(Data Opens)

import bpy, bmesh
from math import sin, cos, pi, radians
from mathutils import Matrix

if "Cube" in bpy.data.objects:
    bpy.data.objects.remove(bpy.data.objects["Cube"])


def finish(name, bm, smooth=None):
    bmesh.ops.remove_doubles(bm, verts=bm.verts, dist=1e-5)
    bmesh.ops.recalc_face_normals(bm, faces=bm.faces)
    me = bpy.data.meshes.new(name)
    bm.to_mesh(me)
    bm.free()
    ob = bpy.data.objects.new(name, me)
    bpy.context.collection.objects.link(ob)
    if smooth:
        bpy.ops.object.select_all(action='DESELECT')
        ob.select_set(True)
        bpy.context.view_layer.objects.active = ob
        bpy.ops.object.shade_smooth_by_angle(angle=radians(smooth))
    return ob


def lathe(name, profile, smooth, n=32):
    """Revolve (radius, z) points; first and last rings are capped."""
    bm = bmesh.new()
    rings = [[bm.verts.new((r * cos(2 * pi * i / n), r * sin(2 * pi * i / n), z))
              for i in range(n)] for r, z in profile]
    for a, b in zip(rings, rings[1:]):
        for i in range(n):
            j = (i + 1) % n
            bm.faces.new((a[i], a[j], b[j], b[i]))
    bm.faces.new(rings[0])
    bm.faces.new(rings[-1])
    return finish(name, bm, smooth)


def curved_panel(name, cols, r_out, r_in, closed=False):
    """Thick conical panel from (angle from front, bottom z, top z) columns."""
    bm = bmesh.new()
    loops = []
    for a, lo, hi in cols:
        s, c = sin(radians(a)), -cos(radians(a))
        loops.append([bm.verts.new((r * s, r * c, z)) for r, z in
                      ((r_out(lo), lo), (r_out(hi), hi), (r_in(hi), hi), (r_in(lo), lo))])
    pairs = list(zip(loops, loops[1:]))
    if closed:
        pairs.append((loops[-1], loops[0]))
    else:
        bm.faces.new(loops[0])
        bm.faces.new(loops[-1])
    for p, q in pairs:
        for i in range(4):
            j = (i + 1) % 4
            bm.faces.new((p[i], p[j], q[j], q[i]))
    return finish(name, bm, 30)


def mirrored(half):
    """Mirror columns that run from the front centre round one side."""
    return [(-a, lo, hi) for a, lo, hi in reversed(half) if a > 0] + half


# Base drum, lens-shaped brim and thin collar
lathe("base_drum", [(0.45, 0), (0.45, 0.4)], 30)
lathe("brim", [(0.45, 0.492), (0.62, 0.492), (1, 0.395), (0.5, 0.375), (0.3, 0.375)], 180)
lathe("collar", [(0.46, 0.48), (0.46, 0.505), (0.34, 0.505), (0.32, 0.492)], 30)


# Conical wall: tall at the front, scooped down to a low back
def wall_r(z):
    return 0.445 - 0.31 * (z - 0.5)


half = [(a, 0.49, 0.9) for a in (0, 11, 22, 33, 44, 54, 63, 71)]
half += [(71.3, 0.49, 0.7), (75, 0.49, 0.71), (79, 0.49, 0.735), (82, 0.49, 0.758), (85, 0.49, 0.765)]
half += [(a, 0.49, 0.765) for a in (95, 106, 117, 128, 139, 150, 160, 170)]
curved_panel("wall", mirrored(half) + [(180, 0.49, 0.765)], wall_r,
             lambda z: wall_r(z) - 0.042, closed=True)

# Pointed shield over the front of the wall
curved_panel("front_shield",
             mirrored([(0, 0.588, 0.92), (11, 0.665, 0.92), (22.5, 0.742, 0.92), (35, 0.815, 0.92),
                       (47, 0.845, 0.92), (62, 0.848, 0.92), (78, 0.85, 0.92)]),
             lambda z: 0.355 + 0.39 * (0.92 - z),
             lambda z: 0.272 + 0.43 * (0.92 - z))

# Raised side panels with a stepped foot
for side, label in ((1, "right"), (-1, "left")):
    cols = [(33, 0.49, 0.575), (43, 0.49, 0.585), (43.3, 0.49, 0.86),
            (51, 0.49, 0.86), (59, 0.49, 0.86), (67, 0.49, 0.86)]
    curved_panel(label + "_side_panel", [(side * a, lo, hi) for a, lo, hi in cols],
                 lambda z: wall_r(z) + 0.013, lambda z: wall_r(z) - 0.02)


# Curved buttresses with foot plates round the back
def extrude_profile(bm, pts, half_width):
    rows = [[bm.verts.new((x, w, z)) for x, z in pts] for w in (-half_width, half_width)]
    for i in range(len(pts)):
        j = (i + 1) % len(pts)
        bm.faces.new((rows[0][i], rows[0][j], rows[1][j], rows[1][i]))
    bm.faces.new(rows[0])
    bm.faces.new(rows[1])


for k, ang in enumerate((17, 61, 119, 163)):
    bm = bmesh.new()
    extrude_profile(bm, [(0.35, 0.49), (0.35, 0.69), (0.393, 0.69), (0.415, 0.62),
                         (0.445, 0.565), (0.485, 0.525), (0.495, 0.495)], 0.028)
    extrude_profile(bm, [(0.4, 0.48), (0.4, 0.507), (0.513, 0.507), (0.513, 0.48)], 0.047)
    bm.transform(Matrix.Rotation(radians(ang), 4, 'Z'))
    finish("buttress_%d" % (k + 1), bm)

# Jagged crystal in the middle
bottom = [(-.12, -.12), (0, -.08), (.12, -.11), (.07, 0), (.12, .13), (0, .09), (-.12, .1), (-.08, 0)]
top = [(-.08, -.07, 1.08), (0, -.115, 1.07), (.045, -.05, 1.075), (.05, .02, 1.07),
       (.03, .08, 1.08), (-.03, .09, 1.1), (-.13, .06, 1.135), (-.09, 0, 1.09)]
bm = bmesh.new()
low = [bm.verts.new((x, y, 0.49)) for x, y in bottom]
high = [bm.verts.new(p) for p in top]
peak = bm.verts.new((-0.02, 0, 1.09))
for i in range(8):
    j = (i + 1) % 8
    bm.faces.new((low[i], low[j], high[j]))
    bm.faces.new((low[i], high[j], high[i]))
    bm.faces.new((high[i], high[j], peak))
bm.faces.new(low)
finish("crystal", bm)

(Data Closes)

# What is needed
I'd like the lines above from the one with "for a, b in" up to and including the one with "columns that run" copied exactly, with no other lines.

# Answer section
    for a, b in zip(rings, rings[1:]):
        for i in range(n):
            j = (i + 1) % n
            bm.faces.new((a[i], a[j], b[j], b[i]))
    bm.faces.new(rings[0])
    bm.faces.new(rings[-1])
    return finish(name, bm, smooth)


def curved_panel(name, cols, r_out, r_in, closed=False):
    """Thick conical panel from (angle from front, bottom z, top z) columns."""
    bm = bmesh.new()
    loops = []
    for a, lo, hi in cols:
        s, c = sin(radians(a)), -cos(radians(a))
        loops.append([bm.verts.new((r * s, r * c, z)) for r, z in
                      ((r_out(lo), lo), (r_out(hi), hi), (r_in(hi), hi), (r_in(lo), lo))])
    pairs = list(zip(loops, loops[1:]))
    if closed:
        pairs.append((loops[-1], loops[0]))
    else:
        bm.faces.new(loops[0])
        bm.faces.new(loops[-1])
    for p, q in pairs:
        for i in range(4):
            j = (i + 1) % 4
            bm.faces.new((p[i], p[j], q[j], q[i]))
    return finish(name, bm, 30)


def mirrored(half):
    """Mirror columns that run from the front centre round one side."""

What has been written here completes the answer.